In terms of shopping for smartphones, be it for yourself or for someone you care about, there are five things you want to watch out for:
1. Unlocked Phones
This doesn’t mean the hard case of the phone is actually unlocked and something that you can open. What it does mean is that the phone can be used on any service plan or carrier. Most of the phones on this list are like that, but not all of them.
2. Extended Warranty
Many seniors may have learned well throughout adulthood that extended warranties on electronics are typically a waste of time and money. The odds of needing to use it are so low that it’s worth risking just having to replace the electronics in question. Smartphones are a glaring exception to this life wisdom. Just one skip of the fingers over hard concrete can send hundreds of dollars down the drain. This is one technology asset worth splurging on extra coverage for.
3. A Sturdy Case
A good case keeps the phone clean and free of scratches. They won’t make it bounce off the sidewalk, but they can make phone falls far less scary.
Many phones are water-resistant but not necessarily waterproof. Know the difference so you can know how close you can get the phone to the ocean or pool and get pictures of the grandkids splashing.
5. Fingerprint Access
Many seniors are unfortunately scam victims. While fingerprint access to unlock a smartphone can be incredibly convenient and spare someone from remembering and constantly typing in a passcode, it can also mean someone unscrupulous can use an unconscious senior’s finger to unlock their phone when they’re not looking.
Finding Good Cell Phone Plans For Older Americans
Not all phones can be used with every carrier, although most of them can. Choosing a cell phone plan isn’t as big a decision as choosing the actual phone, considering they’re usually easier and cheaper to replace.
Still, there are several factors to take into consideration:
If you or the senior you care for sticks to a relatively confined area or community, then a local network might make sense over paying for a national network. Then again, anyone traveling a lot might want to know they get a strong signal everywhere.
Some seniors still do most of their talking on a landline, so a cell plan can be pretty minimal to preserve their fixed retirement income.
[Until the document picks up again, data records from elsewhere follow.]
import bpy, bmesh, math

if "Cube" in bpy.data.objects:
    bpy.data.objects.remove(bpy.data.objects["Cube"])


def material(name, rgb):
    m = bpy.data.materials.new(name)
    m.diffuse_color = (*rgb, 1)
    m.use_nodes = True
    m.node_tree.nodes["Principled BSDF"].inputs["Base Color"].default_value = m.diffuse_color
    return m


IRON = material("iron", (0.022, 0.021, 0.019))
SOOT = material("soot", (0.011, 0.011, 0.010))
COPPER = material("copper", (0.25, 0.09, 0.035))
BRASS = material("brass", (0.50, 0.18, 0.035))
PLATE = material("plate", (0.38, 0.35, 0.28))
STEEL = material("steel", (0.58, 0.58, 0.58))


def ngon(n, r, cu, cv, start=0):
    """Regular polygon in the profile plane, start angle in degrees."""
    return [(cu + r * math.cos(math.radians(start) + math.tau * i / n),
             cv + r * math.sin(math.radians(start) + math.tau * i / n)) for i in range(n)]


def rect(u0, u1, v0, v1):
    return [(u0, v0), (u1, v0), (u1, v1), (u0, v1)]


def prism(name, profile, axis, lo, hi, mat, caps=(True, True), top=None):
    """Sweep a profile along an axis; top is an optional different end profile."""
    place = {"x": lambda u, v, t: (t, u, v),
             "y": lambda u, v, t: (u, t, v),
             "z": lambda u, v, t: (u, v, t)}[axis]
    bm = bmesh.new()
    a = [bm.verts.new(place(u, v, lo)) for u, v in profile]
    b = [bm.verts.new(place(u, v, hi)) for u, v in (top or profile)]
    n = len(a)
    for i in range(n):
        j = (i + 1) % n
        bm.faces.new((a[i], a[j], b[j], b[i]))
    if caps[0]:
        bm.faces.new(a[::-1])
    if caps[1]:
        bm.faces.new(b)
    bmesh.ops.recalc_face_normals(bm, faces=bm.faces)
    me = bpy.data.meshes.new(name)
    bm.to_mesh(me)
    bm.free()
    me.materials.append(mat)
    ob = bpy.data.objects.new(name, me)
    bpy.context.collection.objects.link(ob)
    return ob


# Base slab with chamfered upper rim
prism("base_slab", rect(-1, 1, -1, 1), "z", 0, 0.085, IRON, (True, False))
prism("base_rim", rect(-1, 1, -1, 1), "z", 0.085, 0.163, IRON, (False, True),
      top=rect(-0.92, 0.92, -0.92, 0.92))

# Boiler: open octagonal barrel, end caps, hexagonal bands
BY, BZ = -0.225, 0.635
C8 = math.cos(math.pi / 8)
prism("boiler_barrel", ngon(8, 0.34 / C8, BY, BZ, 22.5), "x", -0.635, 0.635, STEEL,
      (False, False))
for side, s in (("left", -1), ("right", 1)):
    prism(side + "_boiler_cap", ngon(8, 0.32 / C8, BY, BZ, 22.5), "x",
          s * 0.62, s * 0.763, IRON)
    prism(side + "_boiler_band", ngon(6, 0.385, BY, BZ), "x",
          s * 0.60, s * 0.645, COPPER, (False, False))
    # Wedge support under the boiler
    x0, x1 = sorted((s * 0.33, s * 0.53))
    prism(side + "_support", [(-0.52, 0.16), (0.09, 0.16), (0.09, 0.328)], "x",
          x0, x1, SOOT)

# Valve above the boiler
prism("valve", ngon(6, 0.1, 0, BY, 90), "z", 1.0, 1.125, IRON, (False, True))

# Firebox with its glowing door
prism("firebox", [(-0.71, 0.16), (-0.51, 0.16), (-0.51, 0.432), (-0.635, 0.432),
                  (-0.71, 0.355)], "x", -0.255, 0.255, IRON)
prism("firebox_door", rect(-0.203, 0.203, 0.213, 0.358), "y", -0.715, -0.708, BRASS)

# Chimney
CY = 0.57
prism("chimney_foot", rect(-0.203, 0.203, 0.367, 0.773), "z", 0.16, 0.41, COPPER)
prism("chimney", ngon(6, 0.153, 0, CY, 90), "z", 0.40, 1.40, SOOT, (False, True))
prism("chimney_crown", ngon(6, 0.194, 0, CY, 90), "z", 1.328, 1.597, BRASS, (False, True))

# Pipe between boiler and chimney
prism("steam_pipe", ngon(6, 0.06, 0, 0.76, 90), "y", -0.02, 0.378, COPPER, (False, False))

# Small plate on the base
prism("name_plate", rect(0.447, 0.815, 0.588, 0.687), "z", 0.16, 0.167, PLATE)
Alternatively, some seniors might wind up taking to their phones so much that hitting data caps early each month could get very frustrating.
Technology Use Among Seniors
Older citizens are warming up to new technology. Still, they usually don’t fully embrace new devices, and many are worried about online privacy issues.
Still, just over half of seniors bought some kind of technology in the previous year. Smartphones were the dominant purchases, accounting for nearly a quarter of all the categorized transactions.
The rates at which seniors use wearable and smartphone technology paces roughly the same as younger adults. However, they rarely employ the full power and potential of the technology they buy.
Smartphones have been gaining ground among the senior generation. Six years ago, 80 percent of younger Americans owned smartphones, compared to only 50 percent of those older than 50.
However, modern smartphone use is up to 56 percent for those in their 50s and 80 percent for those in their 60s. In fact, those in their 70s and higher still have smartphones nearly two-thirds of the time.
Younger users are more likely to find their smartphones integral to their daily life, whereas seniors rely on them for basics like social media, online searching, directions, and email.
Concerns And Benefits
Older Americans do worry about smart technology maintaining their security and privacy. High confidence in this is less than 10 percent.
Having said that, there are many benefits for older Americans with smartphones. They include but are not limited to health and wellness benefits and being able to build or maintain social connections from anywhere.
Smartphones are ubiquitous in modern life. The 10 easiest smartphones for the elderly presented here should make life easier and safer for senior users.
However, they should also make things easier for caregivers looking to keep tabs on their older loved ones. Use these features and suggestions to find the right phone for your golden years or the elder you care for in your life.